While the Bureau of Meteorology (BOM) is predicting there is only 30 to 40 per cent chance of warmer than normal days in southern NSW in spring leading into summer, Mr Dillon said the RFS forecasts there will be above average fire activity in the South West Slopes Zone heading into the fire season.
This is due to Young experiencing a good and moist winter and already warm spring days, making for ample fuel in the form of long, dry grass to feed fires.
There is a real risk of fires escaping, Mr Dillon said.
He said at every opportunity he gets he tells people to download a bushfire survival plan.
Nows the time to start preparing for it last fire season should still be fresh in peoples minds.
The highest temperature to hit Young last summer was 42.6 degrees, recorded by the BOM at Youngs airport on January 18 the same day the 1600 hectare Watershed Stud fire started in Moppity Road.
December recorded 36.5 degrees as its highest for the month and February, 37.8 degrees.
Were expecting a normal summer (in temperature) and with a normal summer comes the risk of fires, Mr Dillon said.
[It] certainly has the potential of bad fire days for large grass fires.
Heading into the bushfire danger period (starting from October 1), the RFS is asking landholders in bushfire areas to make sure they keep their grass low around their homes.
Local RFS brigades have started carrying out hazard reduction burns, targeting roadsides west of towns and villages to create breaks.
Fires generally start from the west and head in an easterly direction, Mr Dillon said.

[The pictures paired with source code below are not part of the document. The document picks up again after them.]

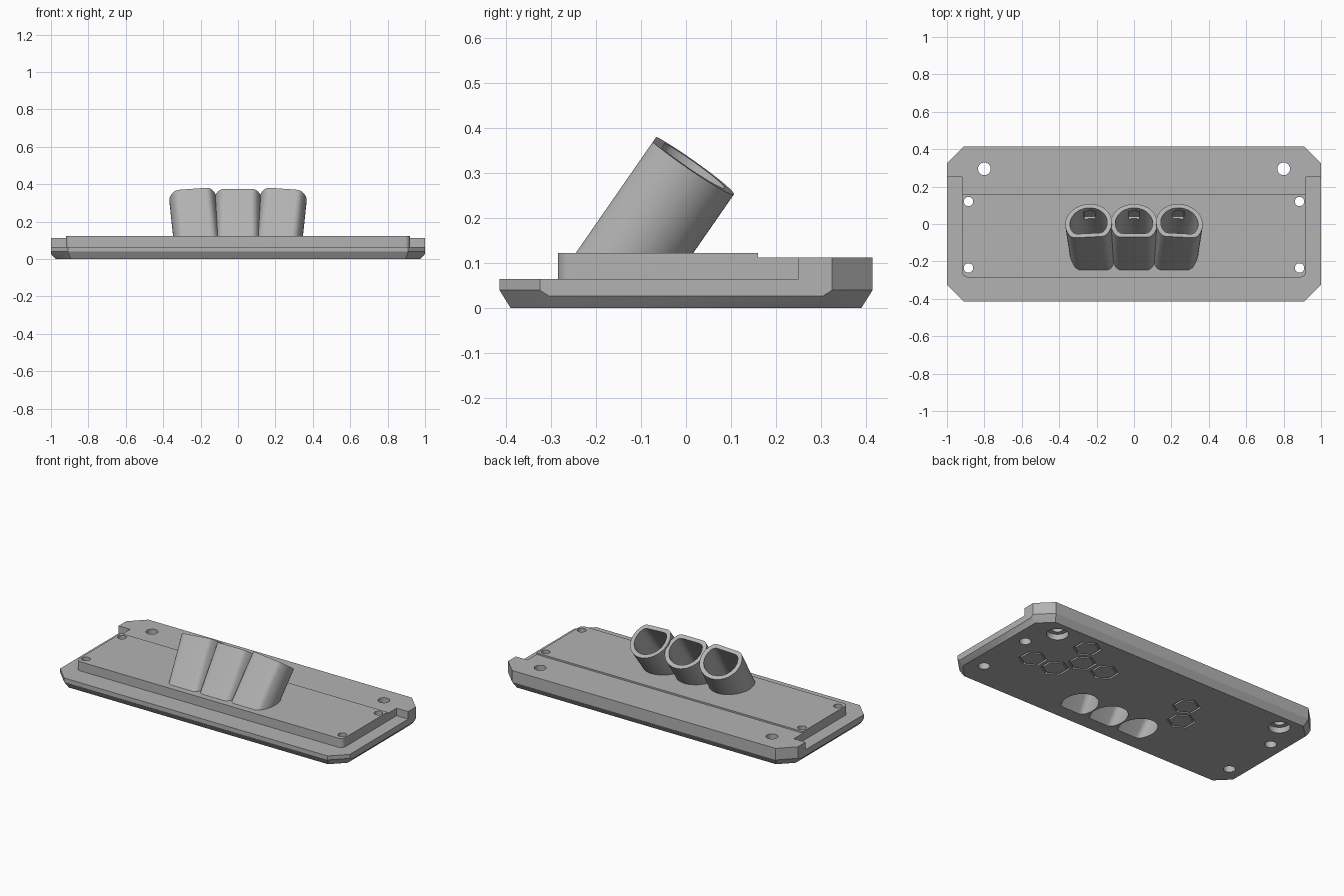
import bpy, bmesh, math
from mathutils import Vector

if "Cube" in bpy.data.objects:
    bpy.data.objects.remove(bpy.data.objects["Cube"])

grey = bpy.data.materials.new("matte_grey")
grey.diffuse_color = (0.45, 0.45, 0.45, 1)
grey.use_nodes = True
grey.node_tree.nodes["Principled BSDF"].inputs["Base Color"].default_value = grey.diffuse_color


def finish(name, bm):
    bmesh.ops.recalc_face_normals(bm, faces=bm.faces)
    me = bpy.data.meshes.new(name)
    bm.to_mesh(me)
    bm.free()
    me.materials.append(grey)
    ob = bpy.data.objects.new(name, me)
    bpy.context.collection.objects.link(ob)
    return ob


def loft(name, loops, cyclic=False):
    """Skin matching loops of points; cap the ends unless the loft closes on itself."""
    bm = bmesh.new()
    rows = [[bm.verts.new(p) for p in loop] for loop in loops]
    n = len(rows[0])
    for k in range(len(rows) if cyclic else len(rows) - 1):
        a, b = rows[k], rows[(k + 1) % len(rows)]
        for i in range(n):
            bm.faces.new((a[i], a[(i + 1) % n], b[(i + 1) % n], b[i]))
    if not cyclic:
        bm.faces.new(rows[0])
        bm.faces.new(rows[-1])
    return finish(name, bm)


def at_z(pts, z):
    return [(x, y, z) for x, y in pts]


def prism(name, pts, z0, z1):
    return loft(name, [at_z(pts, z0), at_z(pts, z1)])


def circle(cx, cy, r, n=40, start=0.0):
    return [(cx + r * math.cos(start + math.tau * i / n),
             cy + r * math.sin(start + math.tau * i / n)) for i in range(n)]


def combine(body, others, op):
    """Boolean every other object into the body and remove it."""
    for ob in others:
        mod = body.modifiers.new("cut", 'BOOLEAN')
        mod.operation, mod.solver, mod.object = op, 'EXACT', ob
        bpy.context.view_layer.objects.active = body
        bpy.ops.object.modifier_apply(modifier=mod.name)
        bpy.data.objects.remove(ob)


def octagon(x, y, cx, cy):
    half = [(x, -y + cy), (x, y - cy), (x - cx, y), (-x + cx, y)]
    return half + [(-px, -py) for px, py in half]


# Base plate: clipped corners, bevelled underside
bm = bmesh.new()
outline = octagon(1, .415, .09, .09)
points = at_z(outline, .065) + at_z(outline, .04) + at_z(octagon(.975, .39, .08, .08), 0)
points += [(sx, sy * .305, .027) for sx in (-1, 1) for sy in (-1, 1)]
for p in points:
    bm.verts.new(p)
bmesh.ops.convex_hull(bm, input=bm.verts[:])
bmesh.ops.dissolve_limit(bm, angle_limit=.01, verts=bm.verts, edges=bm.edges)
body = finish("mounting_plate", bm)

# Raised step with rounded front corners and back tabs
corner = [(.89 + .03 * math.sin(t), -.255 - .03 * math.cos(t))
          for t in [i * math.pi / 16 for i in range(9)]]


def mirrored(pts):
    return pts + [(-x, y) for x, y in reversed(pts)]


step = prism("raised_step", mirrored(corner + [(.92, .25), (1, .25), (1, .325), (.91, .415)]), .05, .112)
panel = prism("raised_panel", mirrored(corner + [(.92, .16)]), .05, .122)

# Tilted tubes: round section flattened toward the front
TILT = Vector((0, .57, .822)).normalized()
BACK = Vector((0, TILT.z, -TILT.y))
XAXIS = Vector((1, 0, 0))


def d_section(r, clip, q, n=64):
    pts, R, h = [], r - q, clip - q
    for i in range(n):
        t = math.tau * (i + .5) / n
        c, s = math.cos(t), math.sin(t)
        u, v = R * c, R * s
        if v < -h:
            u, v = math.copysign(math.sqrt(R * R - h * h), c), -h
        pts.append((u + q * c, v + q * s))
    return pts


def tube_frame(side):
    a = side * math.radians(5)
    axis = TILT * math.cos(a) + XAXIS * math.sin(a)
    across = XAXIS * math.cos(a) - TILT * math.sin(a)
    return Vector((side * .243, .004, .324)), axis, across


def tube(name, side, section, bottom, extra=0.0):
    top, axis, across = tube_frame(side)
    rim = [top + across * u + BACK * v + axis * extra for u, v in section]
    foot = [p - axis * ((p.z - bottom) / axis.z) for p in rim]
    return loft(name, [foot, rim])


def pocket(side):
    top, axis, across = tube_frame(side)
    ring = [(-.03, .07), (.03, .07), (.03, .113), (-.03, .113)]
    return loft("wall_pocket", [[top + across * u + BACK * v - axis * d for u, v in ring]
                                for d in (.03, .1)])


sides = (-1, 0, 1)
tubes = [tube("tube", s, d_section(.125, .09, .04), .05) for s in sides]
combine(body, [step, panel] + tubes, 'UNION')

# Tube bores and small pockets in their lower walls
cuts = [tube("bore", s, d_section(.1, .066, .035), -.03, .02) for s in sides]
cuts += [pocket(s) for s in sides]

# Screw holes with counterbores underneath
for sx in (-1, 1):
    for x, y, r, wide, depth in ((.8, .295, .034, .061, .035),
                                 (.885, .12, .025, .033, .06),
                                 (.885, -.235, .025, .033, .04)):
        cuts.append(prism("screw_hole", circle(sx * x, y, r), -.1, .3))
        cuts.append(prism("counterbore", circle(sx * x, y, wide), -.1, depth))

# Hexagon grooves on the underside
for x, y in ((.57, .277), (.73, 0), (.57, 0), (.49, .139), (.33, .139), (-.26, .139), (-.34, 0)):
    big, small = (circle(x, y, r, 6, math.pi / 6) for r in (.08, .067))
    cuts.append(loft("hex_groove", [at_z(big, -.02), at_z(big, .012),
                                    at_z(small, .012), at_z(small, -.02)], cyclic=True))
combine(body, cuts, 'DIFFERENCE')

bpy.ops.object.select_all(action='DESELECT')
body.select_set(True)
bpy.context.view_layer.objects.active = body
bpy.ops.object.shade_smooth_by_angle(angle=math.radians(25))
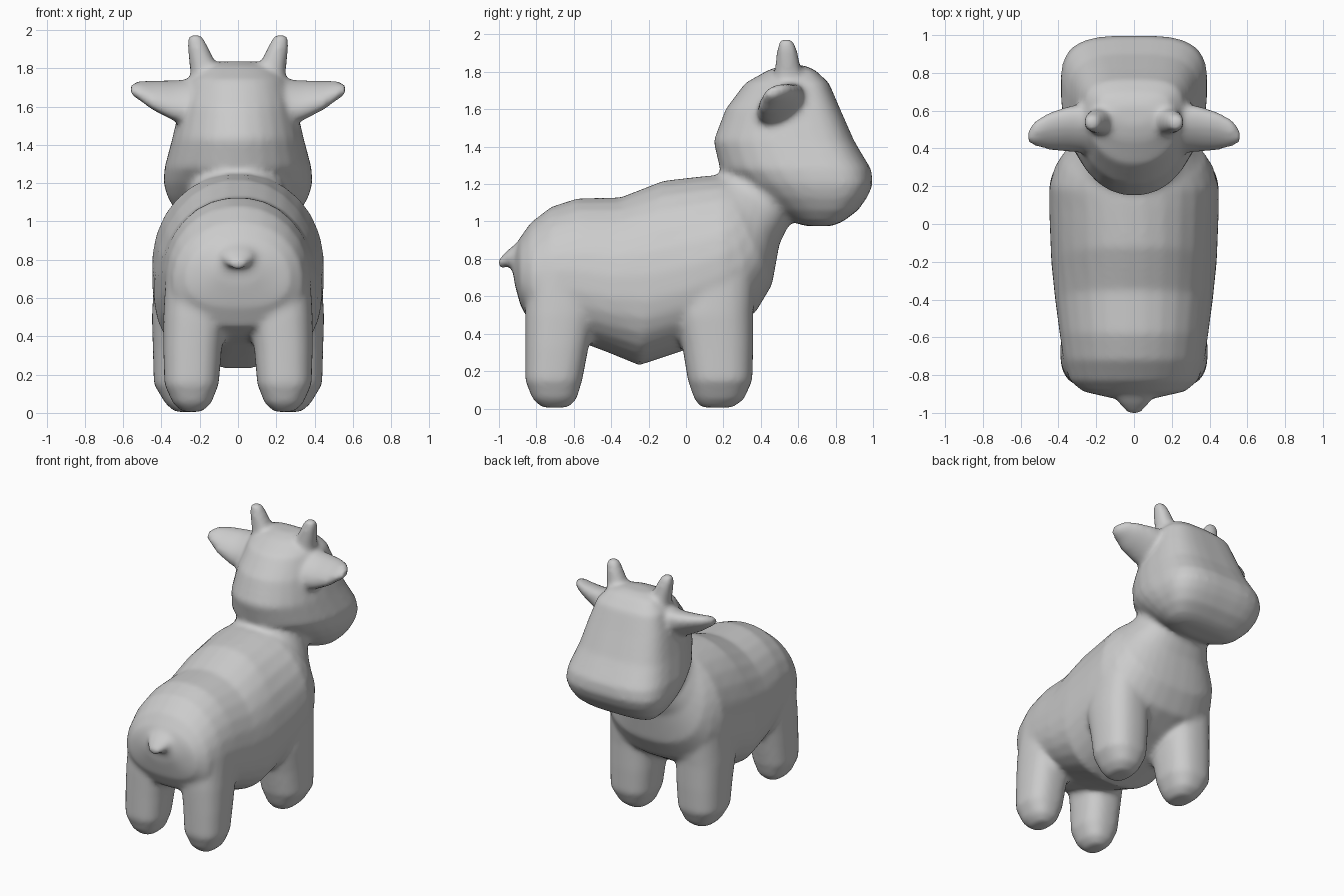
import bpy, bmesh
from math import sin, cos, pi
from mathutils import Vector

N = 28
bm = bmesh.new()


def spow(t, n):
    return (1 if t >= 0 else -1) * abs(t) ** (2 / n)


def ring(cx, a, b, w, m=0.5, na=2.2, nb=2.2):
    """Rounded section through yz points a and b, half width w in x, widest at fraction m from b."""
    a, b = Vector((cx, *a)), Vector((cx, *b))
    c = b.lerp(a, m)
    pts = []
    for i in range(N):
        t = 2 * pi * (i + 0.5) / N
        n, end = (na, a) if sin(t) > 0 else (nb, b)
        pts.append(c + (end - c) * abs(spow(sin(t), n)) + Vector((w * spow(cos(t), n), 0, 0)))
    return pts


def loft(rings):
    vs = [[bm.verts.new(p) for p in r] for r in rings]
    for r, s in zip(vs, vs[1:]):
        for i in range(N):
            j = (i + 1) % N
            bm.faces.new((r[i], r[j], s[j], s[i]))
    bm.faces.new(vs[0][::-1])
    bm.faces.new(vs[-1])


def loft_pair(rings):
    loft(rings)
    loft([[Vector((-p.x, p.y, p.z)) for p in reversed(r)] for r in rings])


# torso and neck: top point, bottom point, half width
torso = [((-.935, .80), (-.915, .66), .10), ((-.89, .91), (-.885, .55), .27),
         ((-.83, .995), (-.83, .45), .34), ((-.72, 1.08), (-.72, .40), .375),
         ((-.58, 1.125), (-.58, .36), .395), ((-.35, 1.13), (-.42, .30), .42),
         ((-.12, 1.22), (-.25, .23), .44), ((.10, 1.245), (.02, .32), .45),
         ((.18, 1.25), (.22, .42), .45), ((.19, 1.25), (.37, .51), .42),
         ((.19, 1.25), (.46, .66), .38), ((.185, 1.25), (.50, .88), .31),
         ((.18, 1.27), (.56, 1.0), .26), ((.30, 1.40), (.68, 1.10), .25)]
loft([ring(0, a, b, w, .42, 2.1, 2.4) for a, b, w in torso])

# head: height, back y, front y, half width
head = [(.975, .64, .78, .20), (1.0, .56, .84, .27), (1.06, .46, .92, .33),
        (1.13, .36, .97, .37), (1.2, .27, 1.0, .39), (1.28, .18, .99, .385),
        (1.43, .145, .90, .345), (1.6, .21, .825, .305), (1.74, .315, .765, .26),
        (1.81, .44, .69, .19), (1.835, .52, .63, .10)]
loft([ring(0, (y1, z), (y0, z), w, .62, 3.3, 2.1) for z, y0, y1, w in head])

# legs: height, back y, front y, inner x, outer x
hind_leg = [(.005, -.77, -.63, .19, .29), (.05, -.82, -.585, .14, .34),
            (.15, -.86, -.555, .10, .385), (.33, -.86, -.52, .085, .39),
            (.5, -.86, -.48, .06, .39), (.7, -.85, -.45, .05, .38)]
front_leg = [(.005, .08, .25, .20, .33), (.05, .045, .31, .16, .38),
             (.15, .01, .355, .115, .44), (.33, -.02, .36, .10, .445),
             (.5, -.06, .36, .09, .45), (.7, -.05, .37, .10, .44)]
for leg in (hind_leg, front_leg):
    loft_pair([ring((x0 + x1) / 2, (y1, z), (y0, z), (x1 - x0) / 2, .5, 2.5, 2.5)
               for z, y0, y1, x0, x1 in leg])

# horns: height, x, y, radius
horn = [(1.70, .165, .55, .08), (1.82, .183, .545, .07),
        (1.92, .213, .54, .053), (1.975, .225, .535, .035)]
loft_pair([ring(x, (y + r, z), (y - r, z), r) for z, x, y, r in horn])

# ears: x, centre y, centre z, half depth, half height, forward lift
ear = [(.18, .50, 1.63, .13, .11, .05), (.33, .505, 1.63, .125, .095, .05),
       (.45, .49, 1.66, .10, .065, .04), (.52, .48, 1.685, .07, .045, .02),
       (.56, .465, 1.69, .035, .028, .01)]
loft_pair([[Vector((x, y + ry * cos(t), z + rz * sin(t) + lift * cos(t)))
            for t in (2 * pi * i / N for i in range(N))]
           for x, y, z, ry, rz, lift in ear])

# tail
loft([ring(0, a, b, w) for a, b, w in
      [((-.86, .92), (-.86, .70), .14), ((-.95, .85), (-.935, .765), .085),
       ((-1.01, .79), (-.995, .745), .035)]])

# fuse all parts into one softly blended skin
bmesh.ops.recalc_face_normals(bm, faces=bm.faces)
mesh = bpy.data.meshes.new("calf")
bm.to_mesh(mesh)
bm.free()
calf = bpy.data.objects.new("calf", mesh)
bpy.context.collection.objects.link(calf)
fuse = calf.modifiers.new("fuse", 'REMESH')
fuse.mode = 'VOXEL'
fuse.voxel_size = 0.018
fuse.use_smooth_shade = True
soften = calf.modifiers.new("soften", 'SMOOTH')
soften.factor = 0.5
soften.iterations = 8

They have already covered areas such as Wickham Lane and Scenic Road, and will be doing a major burn along the railway line in Bendick Murrell in two weeks.